The federal Fair Labor Standards Act requires employers to pay employees at least the federal minimum wage rate, currently $7.25 per hour, or for tipped employees $2.13 per hour. This is standard for many waiters/waitresses, bartenders, and others in the service industry.
One important note: If the low base wage and total employee’s tips do not equal the minimum wage, the employer is required to make up the wage difference. Employers must also inform their employees if they intend to treat tips as part of employer’s minimum wage obligation.
Also, tipped employees who work over 40 hours per week are entitled to overtime pay at a rate of at least one-and-a-half times the standard hourly rate. For workers earning $2.13 per hour should be paid one and half times the minimum wage of $7.25.
Unpaid Overtime Class Actions
The majority of class action wage and hour lawsuits allege that employers violated the Fair Labor Standards Act (FLSA), which dictates minimum wage, overtime pay, and prohibits “off-the-clock” work without pay.
Federal and state law requires private employers to pay overtime at 1.5 times (time and a half) the regular hourly rate for all time worked over 40 hours in a “workweek.” A workweek is determined by the start of the employer’s payroll period.
Under state law, private employees covered by collective bargaining agreements or “uncoerced” compensatory time requests can be paid compensatory time in lieu of overtime.
Work actually performed is work that must be paid, regardless of a “no overtime” policy or requirement for prior approval of overtime or work after hours. Employers cannot expect or allow hourly employees to perform unpaid work. An Ohio wage and hour lawyer can help determine what employer violations may be presented to the courts.
In some cases, duties performed “off the clock” are compensable, and may require regular or overtime compensation. Examples may include time spent cleaning up, changing uniforms, preparation or cleaning of equipment, or closing out a cash drawer.

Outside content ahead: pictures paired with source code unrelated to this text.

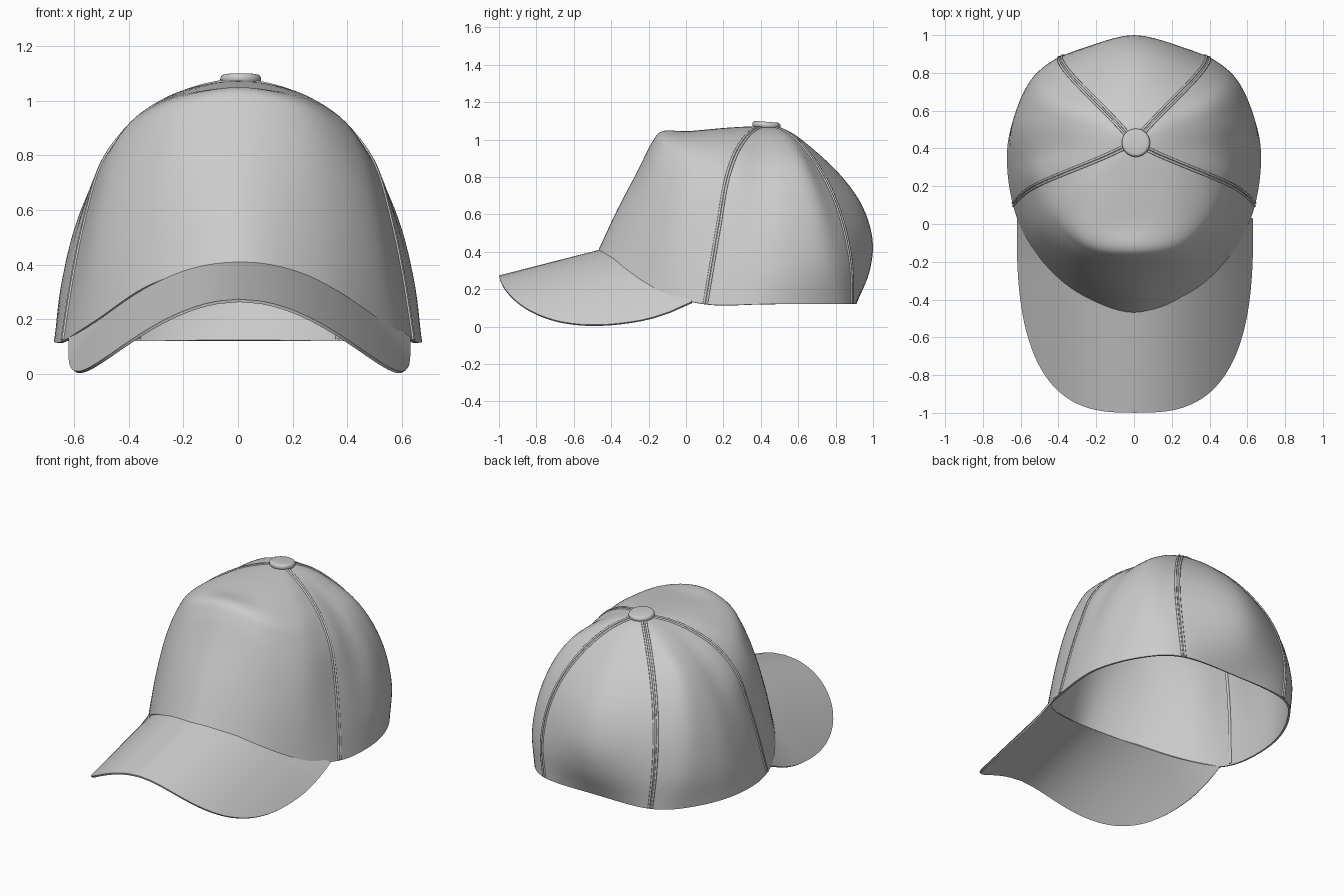
import bpy, bmesh, math
from mathutils import Vector

if "Cube" in bpy.data.objects:
    bpy.data.objects.remove(bpy.data.objects["Cube"])

# Half-crown meridians around the button axis: angle, then (radius, z) from rim upward
CENTRE_Y = 0.43
ANGLES = [-90, -69, -48, -27, 0, 27, 51, 90]
PROFILES = [
    [(.90, .405), (.80, .62), (.69, .83), (.615, .98), (.555, 1.045), (.42, 1.045), (.20, 1.064)],
    [(.845, .335), (.77, .56), (.69, .78), (.63, .92), (.57, 1.0), (.42, 1.036), (.20, 1.062)],
    [(.78, .195), (.735, .42), (.675, .65), (.605, .82), (.525, .93), (.36, 1.015), (.18, 1.058)],
    [(.72, .12), (.67, .35), (.615, .56), (.545, .765), (.43, .91), (.29, 1.0), (.15, 1.052)],
    [(.668, .12), (.648, .31), (.595, .53), (.515, .72), (.41, .87), (.27, .985), (.14, 1.05)],
    [(.63, .12), (.64, .32), (.60, .54), (.525, .73), (.42, .88), (.275, .985), (.14, 1.05)],
    [(.59, .12), (.60, .32), (.565, .52), (.49, .70), (.375, .86), (.24, .985), (.12, 1.05)],
    [(.48, .12), (.55, .29), (.568, .46), (.515, .64), (.405, .80), (.26, .94), (.12, 1.045)],
]
N = 14


def catmull(a, b, c, d, t):
    return 0.5 * (2 * b + (c - a) * t + (2 * a - 5 * b + 4 * c - d) * t * t
                  + (3 * b - a - 3 * c + d) * t ** 3)


def meridian(i):
    k = i % N
    angle = math.radians(ANGLES[k] if k <= 7 else 180 - ANGLES[N - k])
    pts = []
    for j, (r, z) in enumerate(PROFILES[min(k, N - k)]):
        # seams bow slightly toward the sides
        a = angle - math.radians(4.5) * math.sin(2 * angle) * math.sin(math.pi * j / 7)
        pts.append(Vector((r * math.cos(a), r * math.sin(a), z)))
    return pts


def crown_point(u, v):
    """u = 0..14 around the crown, v = 0..7 from rim to top."""
    i = math.floor(u)
    keys = [meridian(i + k) for k in (-1, 0, 1, 2)]
    ctrl = [catmull(*[k[j] for k in keys], u - i) for j in range(7)]
    last = ctrl[-1]
    ctrl = [2 * ctrl[0] - ctrl[1]] + ctrl + [Vector((0, 0, 1.072)), Vector((-last.x, -last.y, last.z))]
    j = min(int(v), 6)
    p = catmull(*ctrl[j:j + 4], v - j)
    # soft cloth folds in the side panels
    m = min(u % N, N - u % N)
    fold = 1
    if 3 < m < 6:
        s = (m - 3) / 3
        fold += math.sin(math.pi * v / 7) * (0.008 * math.sin(math.pi * s) ** 2
                                             + 0.007 * math.sin(6 * math.pi * s))
    return Vector((p.x * fold, CENTRE_Y + p.y * fold, p.z))


def add_mesh(name, verts, faces):
    mesh = bpy.data.meshes.new(name)
    mesh.from_pydata(verts, [], faces)
    ob = bpy.data.objects.new(name, mesh)
    bpy.context.collection.objects.link(ob)
    return ob


def smooth(ob, angle=40):
    """Apply the modifiers, then shade smooth with sharp rims."""
    bpy.ops.object.select_all(action='DESELECT')
    ob.select_set(True)
    bpy.context.view_layer.objects.active = ob
    bpy.ops.object.convert(target='MESH')
    bpy.ops.object.shade_smooth_by_angle(angle=math.radians(angle))


def thicken(ob, thickness, offset):
    mod = ob.modifiers.new("thickness", 'SOLIDIFY')
    mod.thickness = thickness
    mod.offset = offset


# Crown
NU, NV = N * 8, 35
verts = [crown_point(i / 8, j / 5) for j in range(NV) for i in range(NU)]
verts.append(Vector((0, CENTRE_Y, 1.072)))
faces = []
for j in range(NV - 1):
    for i in range(NU):
        k = (i + 1) % NU
        faces.append((j * NU + i, j * NU + k, (j + 1) * NU + k, (j + 1) * NU + i))
top = (NV - 1) * NU
faces += [(top + i, top + (i + 1) % NU, len(verts) - 1) for i in range(NU)]
crown = add_mesh("crown", verts, faces)
thicken(crown, 0.012, -1)
smooth(crown, 50)


# Brim: a bent sheet between the crown's front rim and a rounded outline
def brim_z(x, y):
    lift = 0.035 * max(0, (y + 0.25) / 0.28) ** 2
    return 0.403 + 0.255 * (y + 0.47) - 1.13 * x * x + lift


COLS, ROWS = 64, 12
verts, faces = [], []
for i in range(COLS + 1):
    a = math.pi * i / COLS
    c, s = math.cos(a), max(math.sin(a), 0)
    inner = Vector((0.615 * c, -0.462 + 1.3 * (0.615 * c) ** 2))
    outer = Vector((math.copysign(0.622 * abs(c) ** (2 / 2.9), c), 0.03 - 1.028 * s ** (2 / 2.8)))
    for j in range(ROWS + 1):
        p = inner.lerp(outer, j / ROWS)
        verts.append((p.x + 0.005, p.y, brim_z(p.x, p.y)))
for i in range(COLS):
    for j in range(ROWS):
        a = i * (ROWS + 1) + j
        faces.append((a, a + 1, a + ROWS + 2, a + ROWS + 1))
brim = add_mesh("brim", verts, faces)
thicken(brim, 0.011, 0)
smooth(brim)


def tube(name, pts, radius, sides=8):
    verts, faces = [], []
    for k, p in enumerate(pts):
        t = (pts[min(k + 1, len(pts) - 1)] - pts[max(k - 1, 0)]).normalized()
        n = t.cross((p - Vector((0, CENTRE_Y, 0.2))).normalized()).normalized()
        b = t.cross(n)
        for q in range(sides):
            a = 2 * math.pi * q / sides
            verts.append(p + radius * (math.cos(a) * n + math.sin(a) * b))
    for k in range(len(pts) - 1):
        for q in range(sides):
            r = (q + 1) % sides
            faces.append((k * sides + q, k * sides + r, (k + 1) * sides + r, (k + 1) * sides + q))
    faces += [tuple(range(sides))[::-1], tuple(range(len(verts) - sides, len(verts)))]
    ob = add_mesh(name, verts, faces)
    bm = bmesh.new()
    bm.from_mesh(ob.data)
    bmesh.ops.recalc_face_normals(bm, faces=bm.faces)
    bm.to_mesh(ob.data)
    bm.free()
    smooth(ob, 60)


# Panel seams: a pair of outer ridges and one inner tape for each
for label, u in (("front_right", 3), ("back_right", 6), ("back_left", 8), ("front_left", 11)):
    levels = [0.02 + 6.6 * k / 40 for k in range(41)]
    for side, d in (("a", -0.008), ("b", 0.008)):
        pts = []
        for v in levels:
            p = crown_point(u, v)
            r = math.hypot(p.x, p.y - CENTRE_Y)
            pts.append(crown_point(u + d / (0.45 * r), v))
        tube(f"seam_ridge_{label}_{side}", pts, 0.0065)
    core = Vector((0, CENTRE_Y, 0.3))
    pts = [crown_point(u, v) for v in levels]
    tube(f"seam_tape_{label}", [p + (core - p).normalized() * 0.012 for p in pts], 0.009)

# Top button
bpy.ops.mesh.primitive_cylinder_add(vertices=32, radius=0.075, depth=0.036,
                                    location=(0.01, CENTRE_Y, 1.077), rotation=(-0.08, 0, 0))
button = bpy.context.object
button.name = "top_button"
bevel = button.modifiers.new("round", 'BEVEL')
bevel.width = 0.016
bevel.segments = 4
smooth(button)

Employers that violate labor law often refuse to pay overtime to entire groups of workers, which makes a class action lawsuit viable. Many workers have filed class action lawsuits with an Ohio wage and hour lawyer, alleging employers withheld tips, did not provide meal and rest breaks, and did not pay properly for promotional work.
Other unpaid wages claims and wage theft lawsuits allege employers fail to pay for time changing into and out of work clothes (doffing and donning), and are forced to stay at the workplace off the clock.
Unpaid Overtime Settlements
- Brinker Restaurant Corp. paid $56.5 million in a case that included 108,000 workers who alleged wage and hour violations.
- The City of Los Angeles paid $26 million to settle a case that included over 1,000 trash truck drivers who alleged meal and rest break violations.
- Walgreen Co. settled a case for $23 million after 40,000 workers alleged they were denied overtime and meal and rest breaks.
- Schneider Logistics Transloading and Distribution Inc. paid $21 million after employees were allegedly denied overtime and minimum wage.
- The San Francisco Giants baseball club paid more than $500,000 in back wages to dozens of clubhouse and administrative workers that had not received minimum wage and overtime pay.
- Farmers Insurance agreed to pay more than $1.5 million in back wages to nearly 3,500 call center employees after federal authorities discovered possible “significant and systemic” violations of overtime and record-keeping rules.